§ Pictures paired with source code
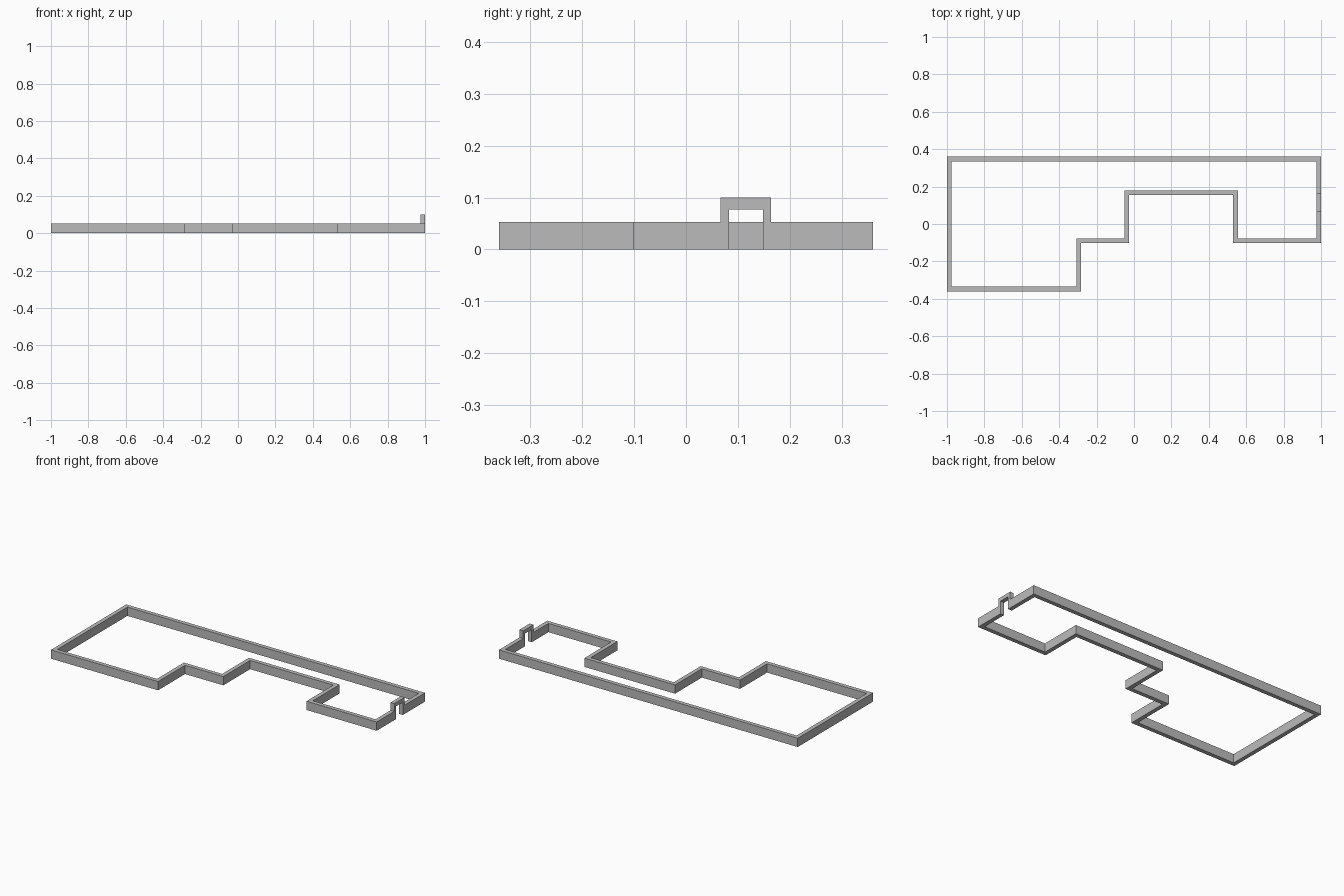
import bpy
import bmesh

cube = bpy.data.objects.get("Cube")
if cube:
    bpy.data.objects.remove(cube, do_unlink=True)

T = 0.025          # wall thickness
WALL_H = 0.053     # wall height
DOOR = (0.083, 0.148)    # doorway span in y
FRAME = (0.066, 0.164)   # raised surround span in y
LINTEL_Z, FRAME_H = 0.077, 0.1

grey = bpy.data.materials.new("plain grey")
grey.use_nodes = True
color = (0.5, 0.5, 0.5, 1)
grey.diffuse_color = color
grey.node_tree.nodes["Principled BSDF"].inputs["Base Color"].default_value = color


def finish(name, bm):
    bmesh.ops.recalc_face_normals(bm, faces=bm.faces)
    mesh = bpy.data.meshes.new(name)
    bm.to_mesh(mesh)
    bm.free()
    mesh.materials.append(grey)
    obj = bpy.data.objects.new(name, mesh)
    bpy.context.collection.objects.link(obj)
    return obj


def offset_inside(points, d):
    """Move each corner of a counter-clockwise right-angled outline inward."""
    result = []
    for i, (x, y) in enumerate(points):
        px, py = points[i - 1]
        nx, ny = points[(i + 1) % len(points)]
        for dx, dy in ((x - px, y - py), (nx - x, ny - y)):
            if abs(dx) > abs(dy):
                oy = d if dx > 0 else -d
            else:
                ox = -d if dy > 0 else d
        result.append((x + ox, y + oy))
    return result


# Perimeter wall, left open at the doorway in the +x side
outline = [(1, DOOR[1]), (1, 0.36), (-1, 0.36), (-1, -0.36), (-0.283, -0.36),
           (-0.283, -0.102), (-0.027, -0.102), (-0.027, 0.154),
           (0.53, 0.154), (0.53, -0.102), (1, -0.102), (1, DOOR[0])]
corners = outline[1:-1]
inner = [(1 - T, DOOR[1])] + offset_inside(corners, T) + [(1 - T, DOOR[0])]

bm = bmesh.new()
outer_v = [bm.verts.new((x, y, 0)) for x, y in outline]
inner_v = [bm.verts.new((x, y, 0)) for x, y in inner]
for i in range(len(outline) - 1):
    bm.faces.new((outer_v[i], outer_v[i + 1], inner_v[i + 1], inner_v[i]))
grown = bmesh.ops.extrude_face_region(bm, geom=bm.faces[:])
top = [v for v in grown["geom"] if isinstance(v, bmesh.types.BMVert)]
bmesh.ops.translate(bm, verts=top, vec=(0, 0, WALL_H))
# Make sure the underside is closed
bmesh.ops.holes_fill(bm, edges=[e for e in bm.edges if e.is_boundary])
finish("perimeter_wall", bm)

# Raised surround over the doorway
profile = [(FRAME[0], WALL_H), (DOOR[0], WALL_H), (DOOR[0], LINTEL_Z),
           (DOOR[1], LINTEL_Z), (DOOR[1], WALL_H), (FRAME[1], WALL_H),
           (FRAME[1], FRAME_H), (FRAME[0], FRAME_H)]
bm = bmesh.new()
face = bm.faces.new([bm.verts.new((1 - T, y, z)) for y, z in profile])
grown = bmesh.ops.extrude_face_region(bm, geom=[face])
front = [v for v in grown["geom"] if isinstance(v, bmesh.types.BMVert)]
bmesh.ops.translate(bm, verts=front, vec=(T, 0, 0))
finish("doorway_surround", bm)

§ Task details
Using the records above, report each line that contains the word "objects" by copying it.

§ Your response
cube = bpy.data.objects.get("Cube")
    bpy.data.objects.remove(cube, do_unlink=True)
    obj = bpy.data.objects.new(name, mesh)
    bpy.context.collection.objects.link(obj)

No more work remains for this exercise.